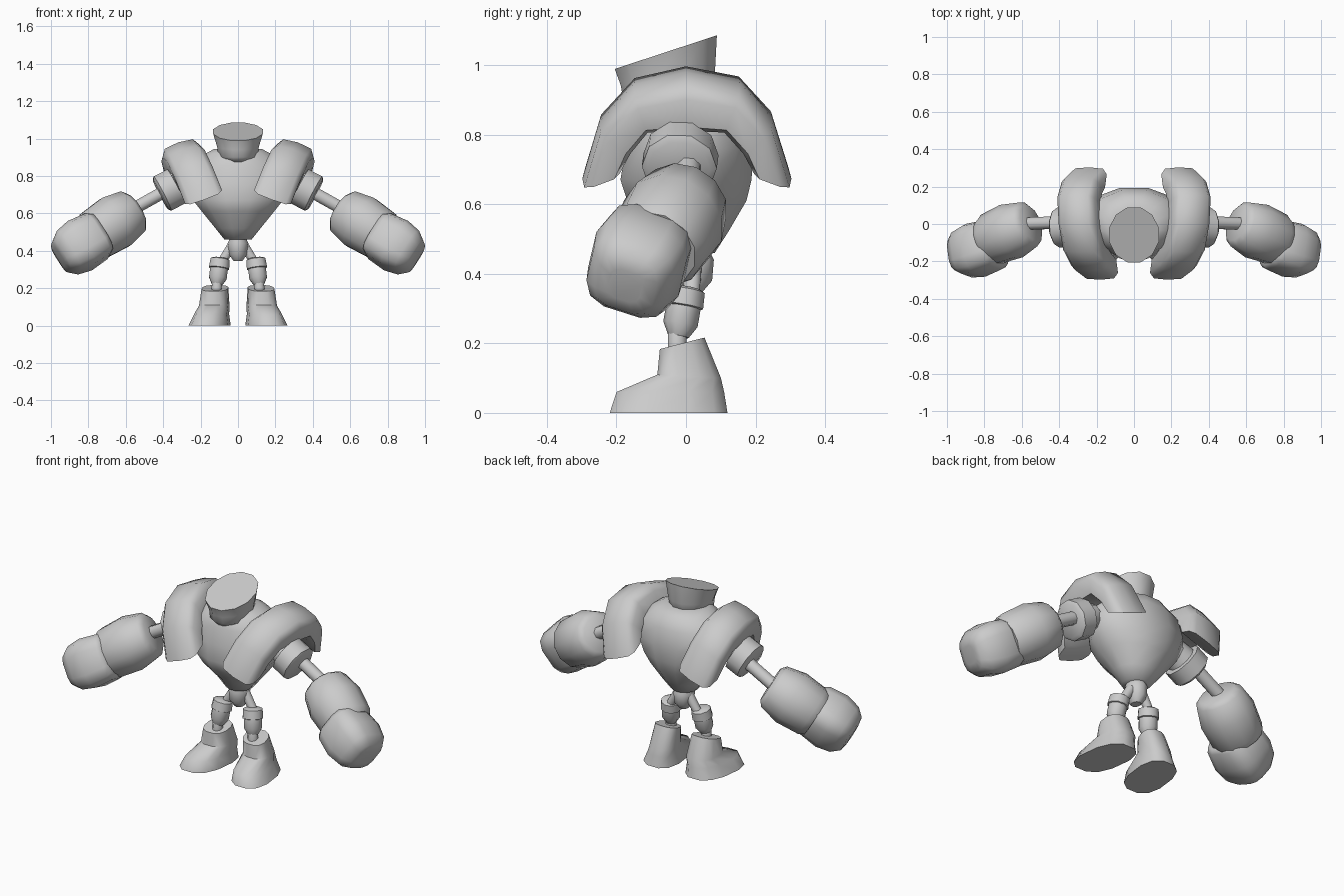
import bpy, bmesh, math
from mathutils import Vector

if "Cube" in bpy.data.objects:
    bpy.data.objects.remove(bpy.data.objects["Cube"])

grey = bpy.data.materials.new("stone grey")
grey.diffuse_color = (0.6, 0.6, 0.6, 1)
grey.use_nodes = True
grey.node_tree.nodes["Principled BSDF"].inputs["Base Color"].default_value = grey.diffuse_color


def loft(name, rings, mirror=False, angle=50):
    """Skin a list of point rings, cap both ends, optionally mirror in x."""
    bm = bmesh.new()
    vs = [[bm.verts.new(p) for p in ring] for ring in rings]
    n = len(vs[0])
    for a, b in zip(vs, vs[1:]):
        for i in range(n):
            j = (i + 1) % n
            bm.faces.new((a[i], a[j], b[j], b[i]))
    bm.faces.new(vs[0])
    bm.faces.new(vs[-1])
    bmesh.ops.recalc_face_normals(bm, faces=bm.faces)
    me = bpy.data.meshes.new(name)
    bm.to_mesh(me)
    bm.free()
    me.materials.append(grey)
    ob = bpy.data.objects.new(name, me)
    bpy.context.collection.objects.link(ob)
    bpy.ops.object.select_all(action='DESELECT')
    ob.select_set(True)
    bpy.context.view_layer.objects.active = ob
    bpy.ops.object.shade_smooth_by_angle(angle=math.radians(angle))
    if mirror:
        ob.modifiers.new("Mirror", 'MIRROR').use_mirror_merge = False
    return ob


def ring(c, u, v, n=12, square=1.0):
    """Ellipse on axes u, v; square < 1 pushes it towards a rounded box."""
    c, u, v = Vector(c), Vector(u), Vector(v)
    pts = []
    for i in range(n):
        a = 2 * math.pi * (i + 0.5) / n
        x, y = math.cos(a), math.sin(a)
        pts.append(c + u * math.copysign(abs(x) ** square, x)
                   + v * math.copysign(abs(y) ** square, y))
    return pts


def tube(name, start, end, stops, n=10, mirror=True, square=1.0, roll=0.0, angle=50):
    """Turned solid; stops are (fraction along the axis, radius)."""
    start, end = Vector(start), Vector(end)
    d = (end - start).normalized()
    u = Vector((0, 1, 0)).cross(d).normalized()
    v = d.cross(u)
    c, s = math.cos(roll), math.sin(roll)
    u, v = u * c + v * s, v * c - u * s
    return loft(name, [ring(start.lerp(end, t), u * r, v * r, n, square)
                       for t, r in stops], mirror, angle)


def level(z, rx, y0, y1, n=12, x=0, tilt=0, square=1.0):
    """Horizontal ring from y0 to y1; tilt raises the back, lowers the front."""
    return ring((x, (y0 + y1) / 2, z), (rx, 0, 0), (0, (y1 - y0) / 2, tilt), n, square)


# Barrel chest tapering down to the waist
loft("torso", [level(0.46, 0.075, -0.06, 0.085),
               level(0.52, 0.125, -0.095, 0.125),
               level(0.61, 0.2, -0.175, 0.18),
               level(0.67, 0.25, -0.195, 0.195),
               level(0.76, 0.29, -0.18, 0.2),
               level(0.86, 0.255, -0.165, 0.185),
               level(0.92, 0.18, -0.14, 0.15),
               level(0.945, 0.13, -0.11, 0.10)], angle=60)

# Head with a flat crown sloping down to the front
loft("head", [level(0.875, 0.06, -0.16, 0.02),
              level(0.90, 0.11, -0.185, 0.07),
              level(0.96, 0.115, -0.192, 0.088, tilt=0.02),
              level(1.037, 0.137, -0.21, 0.094, tilt=0.05)], angle=75)

# Thick arched shoulder pads, tilted outwards, with pointed ends
up = Vector((0.34, 0, 0.94))
across = Vector((0.94, 0, -0.34))
base = Vector((0.215, 0, 0.69))
inner = [(-0.19, 0.025), (-0.16, 0.085), (-0.11, 0.15), (0, 0.155),
         (0.11, 0.15), (0.165, 0.085), (0.195, 0.025)]
outer = [(-0.298, -0.018), (-0.25, 0.155), (-0.15, 0.27), (0, 0.308),
         (0.155, 0.275), (0.25, 0.165), (0.303, -0.018)]
section = [(-1, 0), (-1, 0.65), (-0.75, 0.93), (0, 1),
           (0.75, 0.95), (1, 0.7), (1, 0.15), (0.7, 0)]
pad = []
for (y0, s0), (y1, s1) in zip(inner, outer):
    shift = Vector((0.1 * y1, 0, 0))
    pad.append([base + shift + across * 0.105 * w
                + up * (s0 + (s1 - s0) * t) + Vector((0, y0 + (y1 - y0) * t, 0))
                for w, t in section])
loft("shoulder_pad", pad, True)

# Arms: cuff, rod, forearm and mitten-like fist
tube("shoulder_cuff", (0.27, -0.01, 0.775), (0.415, -0.02, 0.70),
     [(0, 0.07), (0.4, 0.08), (0.42, 0.108), (0.92, 0.108), (1, 0.09)])
tube("arm_rod", (0.36, 0.01, 0.735), (0.62, 0.0, 0.59),
     [(0, 0.036), (1, 0.036)], 8)
tube("forearm", (0.55, 0.005, 0.62), (0.785, -0.09, 0.47),
     [(0, 0.10), (0.08, 0.128), (0.45, 0.153), (0.9, 0.142), (1, 0.125)], 12, angle=60)
tube("fist", (0.735, -0.105, 0.49), (0.955, -0.175, 0.365),
     [(0, 0.115), (0.1, 0.13), (0.5, 0.14), (0.8, 0.124), (0.97, 0.09), (1.0, 0.05)],
     12, square=0.6, roll=-0.2, angle=60)

# Hips and jointed legs
loft("pelvis", [level(0.345, 0.025, -0.015, 0.045, 10),
                level(0.38, 0.05, -0.045, 0.075, 10),
                level(0.44, 0.058, -0.05, 0.08, 10),
                level(0.48, 0.04, -0.04, 0.06, 10)])
tube("thigh", (0.03, 0.02, 0.43), (0.10, 0.015, 0.32),
     [(0, 0.028), (1, 0.024)], 8)
tube("shin", (0.095, 0.002, 0.36), (0.112, -0.022, 0.22),
     [(0, 0.04), (0.05, 0.054), (0.38, 0.057), (0.4, 0.05),
      (0.75, 0.05), (1, 0.03)])
tube("ankle", (0.112, -0.025, 0.245), (0.115, -0.025, 0.18),
     [(0, 0.022), (0.3, 0.029), (1, 0.029)], 8)

# Heavy boots with the toes turned slightly out
boot = [level(0.0, 0.109, -0.224, 0.124, 12, 0.146, 0, 0.8),
        level(0.06, 0.090, -0.204, 0.114, 12, 0.136, 0, 0.8),
        level(0.105, 0.08, -0.085, 0.103, 12, 0.128, -0.005, 0.8),
        level(0.2, 0.071, -0.077, 0.055, 12, 0.122, 0.017, 0.8)]
for r in boot:
    for p in r:
        p.x -= 0.12 * p.y
loft("boot", boot, True, 50)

----------------

**REQUIRED WORK**.
Within the material above, the line with "list of point" opens the range and the line with "ring from y0" closes it; reproduce that range word for word.

**OUTPUT OF THE TASK**.
    """Skin a list of point rings, cap both ends, optionally mirror in x."""
    bm = bmesh.new()
    vs = [[bm.verts.new(p) for p in ring] for ring in rings]
    n = len(vs[0])
    for a, b in zip(vs, vs[1:]):
        for i in range(n):
            j = (i + 1) % n
            bm.faces.new((a[i], a[j], b[j], b[i]))
    bm.faces.new(vs[0])
    bm.faces.new(vs[-1])
    bmesh.ops.recalc_face_normals(bm, faces=bm.faces)
    me = bpy.data.meshes.new(name)
    bm.to_mesh(me)
    bm.free()
    me.materials.append(grey)
    ob = bpy.data.objects.new(name, me)
    bpy.context.collection.objects.link(ob)
    bpy.ops.object.select_all(action='DESELECT')
    ob.select_set(True)
    bpy.context.view_layer.objects.active = ob
    bpy.ops.object.shade_smooth_by_angle(angle=math.radians(angle))
    if mirror:
        ob.modifiers.new("Mirror", 'MIRROR').use_mirror_merge = False
    return ob


def ring(c, u, v, n=12, square=1.0):
    """Ellipse on axes u, v; square < 1 pushes it towards a rounded box."""
    c, u, v = Vector(c), Vector(u), Vector(v)
    pts = []
    for i in range(n):
        a = 2 * math.pi * (i + 0.5) / n
        x, y = math.cos(a), math.sin(a)
        pts.append(c + u * math.copysign(abs(x) ** square, x)
                   + v * math.copysign(abs(y) ** square, y))
    return pts


def tube(name, start, end, stops, n=10, mirror=True, square=1.0, roll=0.0, angle=50):
    """Turned solid; stops are (fraction along the axis, radius)."""
    start, end = Vector(start), Vector(end)
    d = (end - start).normalized()
    u = Vector((0, 1, 0)).cross(d).normalized()
    v = d.cross(u)
    c, s = math.cos(roll), math.sin(roll)
    u, v = u * c + v * s, v * c - u * s
    return loft(name, [ring(start.lerp(end, t), u * r, v * r, n, square)
                       for t, r in stops], mirror, angle)


def level(z, rx, y0, y1, n=12, x=0, tilt=0, square=1.0):
    """Horizontal ring from y0 to y1; tilt raises the back, lowers the front."""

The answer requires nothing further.